Exercise brief >>
Return exactly the lines of the records below, starting at the line that contains "0.74, 0.885, STONE)" and ending at the line that contains "for r in range(ROWS", with both of those lines kept.

Dataset records
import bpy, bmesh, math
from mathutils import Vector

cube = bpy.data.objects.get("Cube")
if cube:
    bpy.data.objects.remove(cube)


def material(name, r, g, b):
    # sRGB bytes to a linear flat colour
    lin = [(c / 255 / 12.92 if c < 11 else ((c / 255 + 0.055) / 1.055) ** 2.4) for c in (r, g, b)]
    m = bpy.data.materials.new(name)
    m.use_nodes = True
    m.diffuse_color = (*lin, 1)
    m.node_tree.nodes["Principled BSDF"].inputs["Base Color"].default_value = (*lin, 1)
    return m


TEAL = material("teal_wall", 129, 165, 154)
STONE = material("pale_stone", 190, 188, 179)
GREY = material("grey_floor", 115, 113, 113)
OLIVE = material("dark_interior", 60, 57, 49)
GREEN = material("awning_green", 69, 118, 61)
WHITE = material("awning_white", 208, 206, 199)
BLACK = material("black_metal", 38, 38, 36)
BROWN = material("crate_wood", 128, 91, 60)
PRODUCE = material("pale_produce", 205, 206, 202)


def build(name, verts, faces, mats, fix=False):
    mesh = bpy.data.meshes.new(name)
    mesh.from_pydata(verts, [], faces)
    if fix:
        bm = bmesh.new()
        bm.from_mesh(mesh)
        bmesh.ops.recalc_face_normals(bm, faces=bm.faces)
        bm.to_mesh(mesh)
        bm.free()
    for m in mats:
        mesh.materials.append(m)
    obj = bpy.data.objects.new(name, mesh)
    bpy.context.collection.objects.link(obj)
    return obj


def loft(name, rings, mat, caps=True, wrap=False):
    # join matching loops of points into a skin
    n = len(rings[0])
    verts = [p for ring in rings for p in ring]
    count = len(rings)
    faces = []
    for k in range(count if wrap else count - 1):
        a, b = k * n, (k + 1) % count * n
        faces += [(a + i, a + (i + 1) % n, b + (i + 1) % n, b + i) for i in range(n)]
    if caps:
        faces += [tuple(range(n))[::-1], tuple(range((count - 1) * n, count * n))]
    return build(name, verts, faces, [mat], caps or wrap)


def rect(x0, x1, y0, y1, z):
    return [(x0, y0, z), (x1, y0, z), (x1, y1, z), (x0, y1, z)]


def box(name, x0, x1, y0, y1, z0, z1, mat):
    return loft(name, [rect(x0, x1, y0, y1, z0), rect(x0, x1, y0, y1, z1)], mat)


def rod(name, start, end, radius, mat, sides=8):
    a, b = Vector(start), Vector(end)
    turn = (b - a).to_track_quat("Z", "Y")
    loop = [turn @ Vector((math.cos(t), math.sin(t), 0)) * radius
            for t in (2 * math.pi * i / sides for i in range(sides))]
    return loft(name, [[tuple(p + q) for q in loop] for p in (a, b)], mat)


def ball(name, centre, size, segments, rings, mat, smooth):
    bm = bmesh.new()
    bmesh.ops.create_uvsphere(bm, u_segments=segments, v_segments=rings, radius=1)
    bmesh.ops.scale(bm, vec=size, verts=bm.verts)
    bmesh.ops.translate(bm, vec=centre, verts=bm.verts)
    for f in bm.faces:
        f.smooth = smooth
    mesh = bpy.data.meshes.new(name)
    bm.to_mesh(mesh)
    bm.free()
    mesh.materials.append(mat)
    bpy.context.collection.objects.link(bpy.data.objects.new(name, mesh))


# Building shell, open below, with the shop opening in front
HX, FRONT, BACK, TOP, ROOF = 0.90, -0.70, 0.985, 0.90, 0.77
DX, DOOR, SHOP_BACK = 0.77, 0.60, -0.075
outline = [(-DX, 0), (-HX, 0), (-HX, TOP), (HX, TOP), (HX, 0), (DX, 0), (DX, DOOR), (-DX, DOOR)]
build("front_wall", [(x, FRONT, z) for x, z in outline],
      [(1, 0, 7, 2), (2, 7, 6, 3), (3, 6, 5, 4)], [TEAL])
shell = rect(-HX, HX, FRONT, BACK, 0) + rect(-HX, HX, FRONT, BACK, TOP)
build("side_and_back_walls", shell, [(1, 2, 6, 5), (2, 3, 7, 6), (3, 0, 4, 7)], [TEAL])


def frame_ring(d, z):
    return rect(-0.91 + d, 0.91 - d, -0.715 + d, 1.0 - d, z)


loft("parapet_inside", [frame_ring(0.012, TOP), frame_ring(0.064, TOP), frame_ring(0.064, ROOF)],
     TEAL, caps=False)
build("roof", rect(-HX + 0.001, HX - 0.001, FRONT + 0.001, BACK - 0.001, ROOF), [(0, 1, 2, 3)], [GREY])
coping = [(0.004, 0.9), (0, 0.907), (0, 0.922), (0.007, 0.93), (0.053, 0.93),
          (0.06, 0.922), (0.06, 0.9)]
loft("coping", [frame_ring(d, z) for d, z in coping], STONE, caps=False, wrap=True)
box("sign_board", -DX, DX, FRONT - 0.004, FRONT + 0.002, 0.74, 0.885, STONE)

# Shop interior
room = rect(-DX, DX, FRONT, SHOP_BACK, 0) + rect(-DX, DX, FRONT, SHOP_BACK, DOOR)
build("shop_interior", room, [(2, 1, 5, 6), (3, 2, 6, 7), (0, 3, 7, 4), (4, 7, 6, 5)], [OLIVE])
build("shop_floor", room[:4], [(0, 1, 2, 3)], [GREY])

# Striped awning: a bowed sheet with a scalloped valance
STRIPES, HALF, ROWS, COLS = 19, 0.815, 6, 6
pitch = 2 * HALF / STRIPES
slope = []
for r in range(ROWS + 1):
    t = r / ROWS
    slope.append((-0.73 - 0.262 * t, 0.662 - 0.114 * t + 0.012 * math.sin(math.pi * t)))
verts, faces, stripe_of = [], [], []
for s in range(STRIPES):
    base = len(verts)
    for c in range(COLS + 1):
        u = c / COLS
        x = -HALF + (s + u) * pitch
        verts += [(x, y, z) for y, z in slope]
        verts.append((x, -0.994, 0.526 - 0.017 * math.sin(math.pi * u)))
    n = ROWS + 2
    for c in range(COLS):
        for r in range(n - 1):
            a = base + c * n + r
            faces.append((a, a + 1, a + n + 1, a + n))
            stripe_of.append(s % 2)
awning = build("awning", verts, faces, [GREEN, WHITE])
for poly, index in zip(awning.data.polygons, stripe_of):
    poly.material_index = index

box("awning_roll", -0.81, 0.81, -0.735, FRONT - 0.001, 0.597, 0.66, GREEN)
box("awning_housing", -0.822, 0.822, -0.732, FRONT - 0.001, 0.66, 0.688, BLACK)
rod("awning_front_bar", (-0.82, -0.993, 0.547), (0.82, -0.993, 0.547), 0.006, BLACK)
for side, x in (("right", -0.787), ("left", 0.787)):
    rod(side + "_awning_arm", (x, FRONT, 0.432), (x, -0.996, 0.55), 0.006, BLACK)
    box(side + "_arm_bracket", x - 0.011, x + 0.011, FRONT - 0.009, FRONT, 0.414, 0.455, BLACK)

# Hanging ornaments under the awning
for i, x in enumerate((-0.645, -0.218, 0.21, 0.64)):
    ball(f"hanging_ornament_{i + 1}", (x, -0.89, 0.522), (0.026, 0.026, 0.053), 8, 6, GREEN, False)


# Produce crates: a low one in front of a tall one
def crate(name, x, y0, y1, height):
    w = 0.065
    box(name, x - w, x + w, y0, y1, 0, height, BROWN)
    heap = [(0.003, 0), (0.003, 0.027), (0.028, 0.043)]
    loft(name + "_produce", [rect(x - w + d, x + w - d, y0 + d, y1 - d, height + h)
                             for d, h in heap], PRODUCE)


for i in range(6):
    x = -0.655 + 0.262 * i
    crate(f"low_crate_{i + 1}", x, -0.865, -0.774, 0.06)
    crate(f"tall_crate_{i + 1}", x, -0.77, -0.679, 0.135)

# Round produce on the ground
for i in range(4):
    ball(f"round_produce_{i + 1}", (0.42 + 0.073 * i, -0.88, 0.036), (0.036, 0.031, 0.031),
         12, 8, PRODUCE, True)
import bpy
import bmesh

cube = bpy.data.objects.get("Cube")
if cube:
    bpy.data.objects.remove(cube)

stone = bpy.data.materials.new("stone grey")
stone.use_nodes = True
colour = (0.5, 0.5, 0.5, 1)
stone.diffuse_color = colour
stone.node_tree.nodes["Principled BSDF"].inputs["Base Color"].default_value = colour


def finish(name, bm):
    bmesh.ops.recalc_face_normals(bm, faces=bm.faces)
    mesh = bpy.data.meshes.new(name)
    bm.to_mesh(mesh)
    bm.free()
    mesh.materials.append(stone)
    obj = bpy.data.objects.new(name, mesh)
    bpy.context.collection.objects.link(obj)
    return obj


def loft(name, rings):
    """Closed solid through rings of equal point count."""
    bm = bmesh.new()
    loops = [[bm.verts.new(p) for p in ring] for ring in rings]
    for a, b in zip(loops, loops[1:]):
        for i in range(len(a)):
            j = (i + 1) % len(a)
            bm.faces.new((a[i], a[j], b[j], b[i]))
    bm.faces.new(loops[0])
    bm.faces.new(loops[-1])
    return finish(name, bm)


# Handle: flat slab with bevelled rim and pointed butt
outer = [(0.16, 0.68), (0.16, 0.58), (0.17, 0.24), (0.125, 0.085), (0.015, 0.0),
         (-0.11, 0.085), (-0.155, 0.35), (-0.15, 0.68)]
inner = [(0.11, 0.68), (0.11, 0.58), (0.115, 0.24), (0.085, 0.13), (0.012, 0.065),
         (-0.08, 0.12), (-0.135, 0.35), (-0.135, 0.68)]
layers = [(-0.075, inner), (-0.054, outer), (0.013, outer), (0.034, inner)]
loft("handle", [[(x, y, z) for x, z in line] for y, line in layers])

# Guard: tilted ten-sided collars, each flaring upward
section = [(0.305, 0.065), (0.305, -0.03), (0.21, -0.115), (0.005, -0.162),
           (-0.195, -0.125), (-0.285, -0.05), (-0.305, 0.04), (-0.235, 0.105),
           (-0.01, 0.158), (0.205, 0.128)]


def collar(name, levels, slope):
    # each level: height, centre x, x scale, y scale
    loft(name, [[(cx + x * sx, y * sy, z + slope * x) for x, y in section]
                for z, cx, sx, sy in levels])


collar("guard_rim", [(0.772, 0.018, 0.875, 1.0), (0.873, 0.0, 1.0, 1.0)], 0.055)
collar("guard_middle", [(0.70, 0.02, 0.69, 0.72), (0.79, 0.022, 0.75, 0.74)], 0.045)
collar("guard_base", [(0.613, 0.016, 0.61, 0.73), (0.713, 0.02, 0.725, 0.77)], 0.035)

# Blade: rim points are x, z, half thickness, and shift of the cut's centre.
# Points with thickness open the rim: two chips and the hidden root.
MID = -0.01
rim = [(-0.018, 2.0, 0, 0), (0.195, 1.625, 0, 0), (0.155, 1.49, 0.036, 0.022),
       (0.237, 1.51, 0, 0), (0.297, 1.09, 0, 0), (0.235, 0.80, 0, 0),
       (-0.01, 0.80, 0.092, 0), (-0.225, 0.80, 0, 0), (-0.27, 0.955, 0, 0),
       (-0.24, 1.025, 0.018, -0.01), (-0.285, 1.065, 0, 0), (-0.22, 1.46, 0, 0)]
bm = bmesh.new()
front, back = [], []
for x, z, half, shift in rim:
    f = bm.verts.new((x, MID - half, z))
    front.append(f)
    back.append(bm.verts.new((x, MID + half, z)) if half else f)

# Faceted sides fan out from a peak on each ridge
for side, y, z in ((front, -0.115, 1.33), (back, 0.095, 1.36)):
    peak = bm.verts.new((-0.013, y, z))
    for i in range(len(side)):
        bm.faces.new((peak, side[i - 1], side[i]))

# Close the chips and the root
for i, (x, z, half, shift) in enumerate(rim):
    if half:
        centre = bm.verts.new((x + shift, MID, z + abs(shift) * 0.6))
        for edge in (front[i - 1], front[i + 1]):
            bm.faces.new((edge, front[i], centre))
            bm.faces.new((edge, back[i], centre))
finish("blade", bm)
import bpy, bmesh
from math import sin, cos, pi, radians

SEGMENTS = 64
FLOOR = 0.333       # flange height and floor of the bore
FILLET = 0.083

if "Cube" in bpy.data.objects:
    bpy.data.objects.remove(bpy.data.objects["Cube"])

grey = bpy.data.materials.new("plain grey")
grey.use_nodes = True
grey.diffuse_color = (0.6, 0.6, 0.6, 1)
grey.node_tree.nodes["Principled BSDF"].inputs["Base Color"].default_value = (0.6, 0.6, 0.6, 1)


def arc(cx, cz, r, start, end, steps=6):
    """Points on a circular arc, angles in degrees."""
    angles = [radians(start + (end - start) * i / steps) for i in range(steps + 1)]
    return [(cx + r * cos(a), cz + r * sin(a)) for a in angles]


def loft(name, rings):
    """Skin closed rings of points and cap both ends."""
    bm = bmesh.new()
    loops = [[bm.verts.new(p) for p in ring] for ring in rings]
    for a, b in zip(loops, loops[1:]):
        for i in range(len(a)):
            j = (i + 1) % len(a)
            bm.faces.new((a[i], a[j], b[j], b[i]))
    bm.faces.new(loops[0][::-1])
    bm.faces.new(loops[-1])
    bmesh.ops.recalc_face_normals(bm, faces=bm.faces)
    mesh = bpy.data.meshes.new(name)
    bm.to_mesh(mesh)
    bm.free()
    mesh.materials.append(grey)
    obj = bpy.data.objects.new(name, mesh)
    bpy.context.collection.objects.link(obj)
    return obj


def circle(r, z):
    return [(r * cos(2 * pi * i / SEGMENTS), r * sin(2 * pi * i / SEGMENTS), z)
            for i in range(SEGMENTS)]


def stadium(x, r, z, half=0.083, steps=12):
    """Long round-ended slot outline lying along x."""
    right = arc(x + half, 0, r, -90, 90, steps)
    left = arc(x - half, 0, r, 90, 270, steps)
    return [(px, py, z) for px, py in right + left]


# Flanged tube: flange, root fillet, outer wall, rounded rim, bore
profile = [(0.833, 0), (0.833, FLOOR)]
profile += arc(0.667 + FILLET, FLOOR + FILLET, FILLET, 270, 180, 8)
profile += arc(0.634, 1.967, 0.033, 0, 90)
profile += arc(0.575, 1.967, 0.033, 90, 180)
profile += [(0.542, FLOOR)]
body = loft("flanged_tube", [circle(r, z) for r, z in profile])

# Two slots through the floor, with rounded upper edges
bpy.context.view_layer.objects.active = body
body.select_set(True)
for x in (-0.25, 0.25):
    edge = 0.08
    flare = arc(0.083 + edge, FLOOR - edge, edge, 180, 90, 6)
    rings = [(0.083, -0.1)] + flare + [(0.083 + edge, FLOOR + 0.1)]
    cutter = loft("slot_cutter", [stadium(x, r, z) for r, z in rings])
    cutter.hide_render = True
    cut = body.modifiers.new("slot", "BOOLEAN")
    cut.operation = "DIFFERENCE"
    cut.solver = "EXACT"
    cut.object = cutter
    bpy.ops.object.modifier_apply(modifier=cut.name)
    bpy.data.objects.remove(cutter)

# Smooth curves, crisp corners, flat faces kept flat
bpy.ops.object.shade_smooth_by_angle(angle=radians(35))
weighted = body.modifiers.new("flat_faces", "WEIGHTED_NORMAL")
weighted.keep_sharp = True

Output for this task >>
box("sign_board", -DX, DX, FRONT - 0.004, FRONT + 0.002, 0.74, 0.885, STONE)

# Shop interior
room = rect(-DX, DX, FRONT, SHOP_BACK, 0) + rect(-DX, DX, FRONT, SHOP_BACK, DOOR)
build("shop_interior", room, [(2, 1, 5, 6), (3, 2, 6, 7), (0, 3, 7, 4), (4, 7, 6, 5)], [OLIVE])
build("shop_floor", room[:4], [(0, 1, 2, 3)], [GREY])

# Striped awning: a bowed sheet with a scalloped valance
STRIPES, HALF, ROWS, COLS = 19, 0.815, 6, 6
pitch = 2 * HALF / STRIPES
slope = []
for r in range(ROWS + 1):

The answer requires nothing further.